Paula’s family members deal with her high-profile status in their own way. Husband Alan Philps, who she dated in her early twenties and then, after a separation of some 20 years, married in a low-key ceremony in Piha in 2012, is notoriously absent from her public life. It’s tempting to assume he is fiercely protective of his privacy, but Paula says it’s much more straightforward than that.
“He doesn’t usually feel like sitting around at a fancy dinner and listening to me speak… again. He hears enough of me at home,” she laughs.
And daughter Ana, who was 18 when Paula entered politics, will always see her as Mum first.
“You don’t change to them. You’re in the middle of something and a text comes through and it’s: ‘Have you seen my blue shirt?’ I’m in Wellington, I probably haven’t been home for two days, but what always got me is that I usually did know where it was!”
And Paula’s own mother will still put her in her place. On the day she landed that prize-winning marlin, Paula describes sitting on the back of the boat with waves going over her head. “Everyone was sea sick – I threw up over the side at one stage.” But when photos from her moment of victory came out, Paula’s mum only had one comment. “She couldn’t believe I was wearing a black bra under a white T-shirt. To be honest Mum, you might want to know I hadn’t showered that morning either!”

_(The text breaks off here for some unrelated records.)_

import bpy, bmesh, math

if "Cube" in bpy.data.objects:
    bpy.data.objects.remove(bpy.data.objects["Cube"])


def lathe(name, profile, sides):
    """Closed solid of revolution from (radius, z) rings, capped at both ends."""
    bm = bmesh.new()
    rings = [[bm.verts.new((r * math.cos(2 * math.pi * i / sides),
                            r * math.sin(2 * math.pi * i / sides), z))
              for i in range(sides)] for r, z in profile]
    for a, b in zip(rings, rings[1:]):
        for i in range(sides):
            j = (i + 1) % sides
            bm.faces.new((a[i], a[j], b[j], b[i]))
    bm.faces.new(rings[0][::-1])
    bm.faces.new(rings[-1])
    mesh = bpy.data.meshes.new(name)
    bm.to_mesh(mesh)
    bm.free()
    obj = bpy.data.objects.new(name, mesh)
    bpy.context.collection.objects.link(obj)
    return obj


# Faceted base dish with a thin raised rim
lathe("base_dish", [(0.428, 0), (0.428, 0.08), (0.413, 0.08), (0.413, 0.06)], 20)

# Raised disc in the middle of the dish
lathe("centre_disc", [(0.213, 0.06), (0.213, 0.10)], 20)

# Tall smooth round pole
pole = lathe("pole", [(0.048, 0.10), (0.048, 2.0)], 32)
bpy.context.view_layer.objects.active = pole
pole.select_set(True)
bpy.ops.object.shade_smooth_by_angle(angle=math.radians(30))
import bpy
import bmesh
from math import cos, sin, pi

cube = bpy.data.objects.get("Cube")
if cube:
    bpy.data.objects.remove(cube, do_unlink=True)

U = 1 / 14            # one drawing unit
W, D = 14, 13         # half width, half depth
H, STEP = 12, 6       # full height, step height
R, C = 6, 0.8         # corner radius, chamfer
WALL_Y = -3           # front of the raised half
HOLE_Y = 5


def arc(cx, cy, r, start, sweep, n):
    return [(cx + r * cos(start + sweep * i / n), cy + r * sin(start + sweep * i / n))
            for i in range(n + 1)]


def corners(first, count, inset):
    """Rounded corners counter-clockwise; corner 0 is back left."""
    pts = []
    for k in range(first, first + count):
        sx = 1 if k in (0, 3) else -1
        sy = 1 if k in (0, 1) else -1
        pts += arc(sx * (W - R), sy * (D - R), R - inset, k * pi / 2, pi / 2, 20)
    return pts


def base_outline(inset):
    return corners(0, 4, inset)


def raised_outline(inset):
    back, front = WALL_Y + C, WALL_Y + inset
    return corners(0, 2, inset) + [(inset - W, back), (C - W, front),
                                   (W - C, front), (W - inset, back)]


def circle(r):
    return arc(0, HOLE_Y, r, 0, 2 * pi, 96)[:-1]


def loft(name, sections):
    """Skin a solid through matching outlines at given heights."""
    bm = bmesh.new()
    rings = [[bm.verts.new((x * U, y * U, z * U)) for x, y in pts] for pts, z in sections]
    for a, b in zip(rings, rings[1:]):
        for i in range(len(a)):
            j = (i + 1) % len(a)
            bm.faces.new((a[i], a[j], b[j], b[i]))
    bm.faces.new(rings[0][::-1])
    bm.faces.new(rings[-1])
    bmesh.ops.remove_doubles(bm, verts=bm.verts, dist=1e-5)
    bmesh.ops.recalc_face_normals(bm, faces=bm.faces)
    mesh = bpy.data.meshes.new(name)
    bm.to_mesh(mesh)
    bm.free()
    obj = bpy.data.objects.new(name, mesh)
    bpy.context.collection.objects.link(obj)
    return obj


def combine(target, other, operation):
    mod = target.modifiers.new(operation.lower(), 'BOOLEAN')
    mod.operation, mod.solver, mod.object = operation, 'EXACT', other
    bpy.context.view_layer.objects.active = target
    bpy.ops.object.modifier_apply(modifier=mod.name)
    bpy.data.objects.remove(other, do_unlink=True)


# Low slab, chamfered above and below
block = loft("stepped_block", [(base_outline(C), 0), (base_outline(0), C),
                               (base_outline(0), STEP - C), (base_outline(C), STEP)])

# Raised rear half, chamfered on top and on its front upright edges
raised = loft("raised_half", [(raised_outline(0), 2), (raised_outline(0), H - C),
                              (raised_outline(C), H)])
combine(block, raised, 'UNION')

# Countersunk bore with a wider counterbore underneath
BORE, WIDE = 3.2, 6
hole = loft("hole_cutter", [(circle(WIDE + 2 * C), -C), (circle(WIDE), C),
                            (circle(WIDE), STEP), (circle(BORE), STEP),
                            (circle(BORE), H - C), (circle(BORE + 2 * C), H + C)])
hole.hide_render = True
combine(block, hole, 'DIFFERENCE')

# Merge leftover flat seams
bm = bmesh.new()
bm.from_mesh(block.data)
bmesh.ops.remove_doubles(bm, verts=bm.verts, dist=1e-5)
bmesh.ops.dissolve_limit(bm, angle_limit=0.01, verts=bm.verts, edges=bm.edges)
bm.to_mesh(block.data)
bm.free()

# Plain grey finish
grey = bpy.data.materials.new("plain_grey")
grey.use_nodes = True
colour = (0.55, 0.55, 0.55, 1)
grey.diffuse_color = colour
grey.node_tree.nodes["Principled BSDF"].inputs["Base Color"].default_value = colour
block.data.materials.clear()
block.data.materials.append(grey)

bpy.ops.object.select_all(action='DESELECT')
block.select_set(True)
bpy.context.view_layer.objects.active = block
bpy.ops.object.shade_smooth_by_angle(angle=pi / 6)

Perhaps she’ll appease her mother with more appropriate undergarments when she defends her fishing title in March. But given her unapologetic approach to fashion, I wouldn’t count on it.